* **EXERCISE DESCRIPTION**
Every line of the data that includes "circle" should be copied out.

DATASET EXCERPTS Block Start

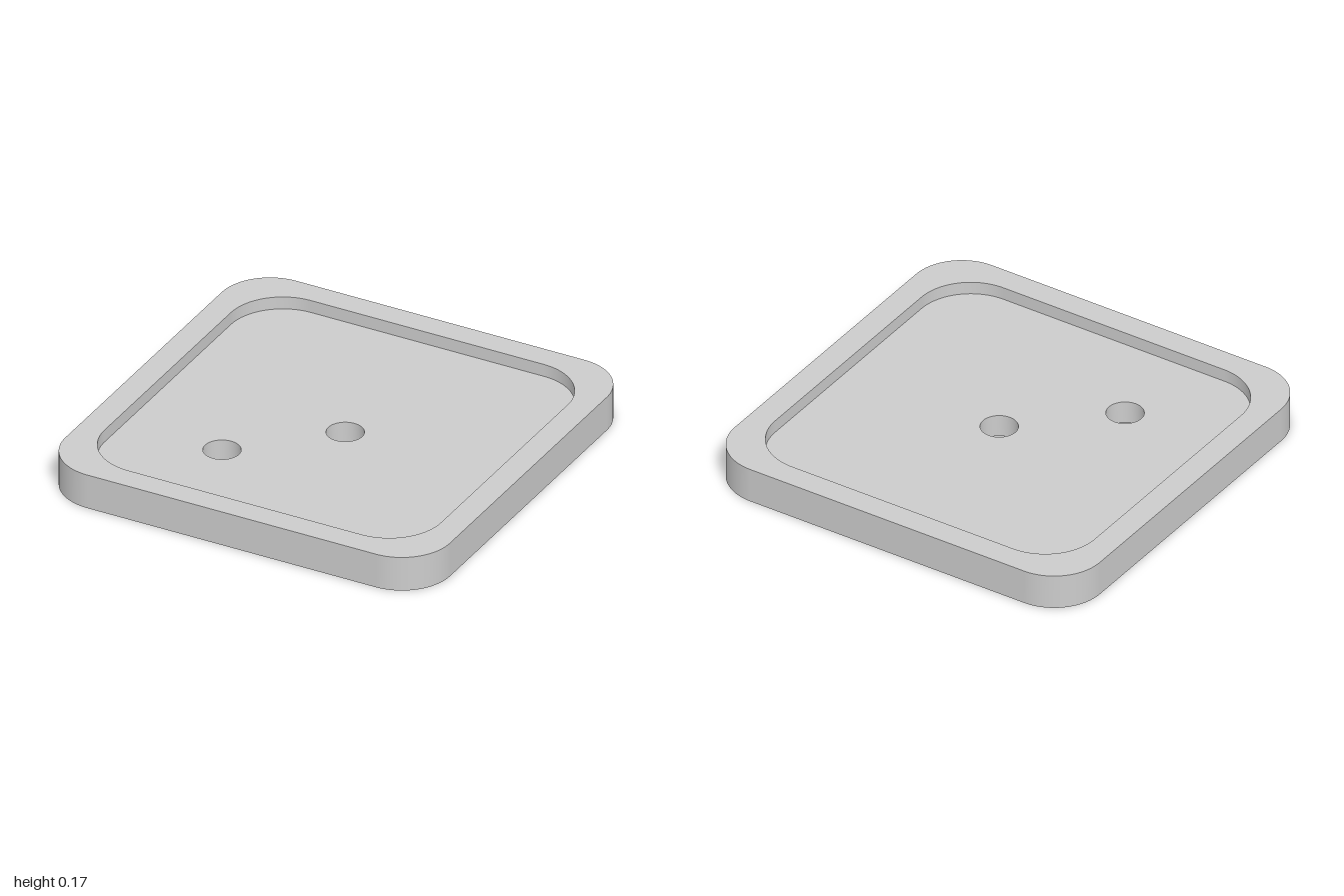
import * as THREE from 'three';

const HEIGHT = 0.175, FLOOR = 0.112, HOLE_R = 0.088;

// Counter-clockwise outlines in plan, with shape y pointing to -z
function roundedSquare(half, r) {
  const s = new THREE.Shape();
  const c = half - r;
  [[c, c], [-c, c], [-c, -c], [c, -c]].forEach(([x, y], i) =>
    s.absarc(x, y, r, i * Math.PI / 2, (i + 1) * Math.PI / 2, false));
  s.closePath();
  return s;
}

function circle(x, z, from = 0, to = Math.PI * 2) {
  const s = new THREE.Shape();
  s.absarc(x, -z, HOLE_R, from, to, false);
  return s;
}

// Horizontal face at height y
function face(outline, holes, y) {
  const s = new THREE.Shape(outline.getPoints(24));
  s.holes = holes.map(h => new THREE.Path(h.getPoints(24)));
  return new THREE.ShapeGeometry(s).rotateX(-Math.PI / 2).translate(0, y, 0);
}

// Smooth vertical wall along an outline, facing outward or inward
function wall(outline, y0, y1, inward = false) {
  const pts = outline.getPoints(24);
  if (pts[0].distanceTo(pts[pts.length - 1]) < 1e-6) pts.pop();
  const n = pts.length, pos = [], idx = [];
  pts.forEach((p, i) => {
    pos.push(p.x, y0, -p.y, p.x, y1, -p.y);
    const a = 2 * i, b = 2 * ((i + 1) % n);
    if (inward) idx.push(a, b + 1, b, a, a + 1, b + 1);
    else idx.push(a, b, b + 1, a, b + 1, a + 1);
  });
  const g = new THREE.BufferGeometry();
  g.setAttribute('position', new THREE.Float32BufferAttribute(pos, 3));
  g.setIndex(idx);
  g.computeVertexNormals();
  return g;
}

export function createModel() {
  const group = new THREE.Group();
  group.name = 'tray';
  const material = new THREE.MeshStandardMaterial({ color: 0xcccccc, side: THREE.DoubleSide });
  const add = (name, geometry) => {
    const mesh = new THREE.Mesh(geometry, material);
    mesh.name = name;
    group.add(mesh);
  };

  const outer = roundedSquare(1, 0.25);
  const pocket = roundedSquare(0.875, 0.27);
  const centreHole = circle(0.048, 0);
  const cornerHole = circle(-0.37, 0.41);
  // Small opening through the base: a quarter of the circle cut off by its chord
  const baseSlot = circle(0.048, 0, -Math.PI / 2, 0);

  // Body shell and raised rim
  add('outerWall', wall(outer, 0, HEIGHT));
  add('rimTop', face(outer, [pocket], HEIGHT));

  // Recess
  add('recessWall', wall(pocket, FLOOR, HEIGHT, true));
  add('recessFloor', face(pocket, [centreHole, cornerHole], FLOOR));

  // Round holes sunk down to the base
  add('centreHoleWall', wall(centreHole, 0, FLOOR, true));
  add('cornerHoleWall', wall(cornerHole, 0, FLOOR, true));

  // Underside, which also closes the holes; turned to face down
  const base = face(outer, [baseSlot], 0);
  base.index.array.reverse();
  base.computeVertexNormals();
  add('base', base);

  return group;
}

DATASET EXCERPTS Block End

* **ANSWER TO THIS EXERCISE**
function circle(x, z, from = 0, to = Math.PI * 2) {
  const centreHole = circle(0.048, 0);
  const cornerHole = circle(-0.37, 0.41);
  // Small opening through the base: a quarter of the circle cut off by its chord
  const baseSlot = circle(0.048, 0, -Math.PI / 2, 0);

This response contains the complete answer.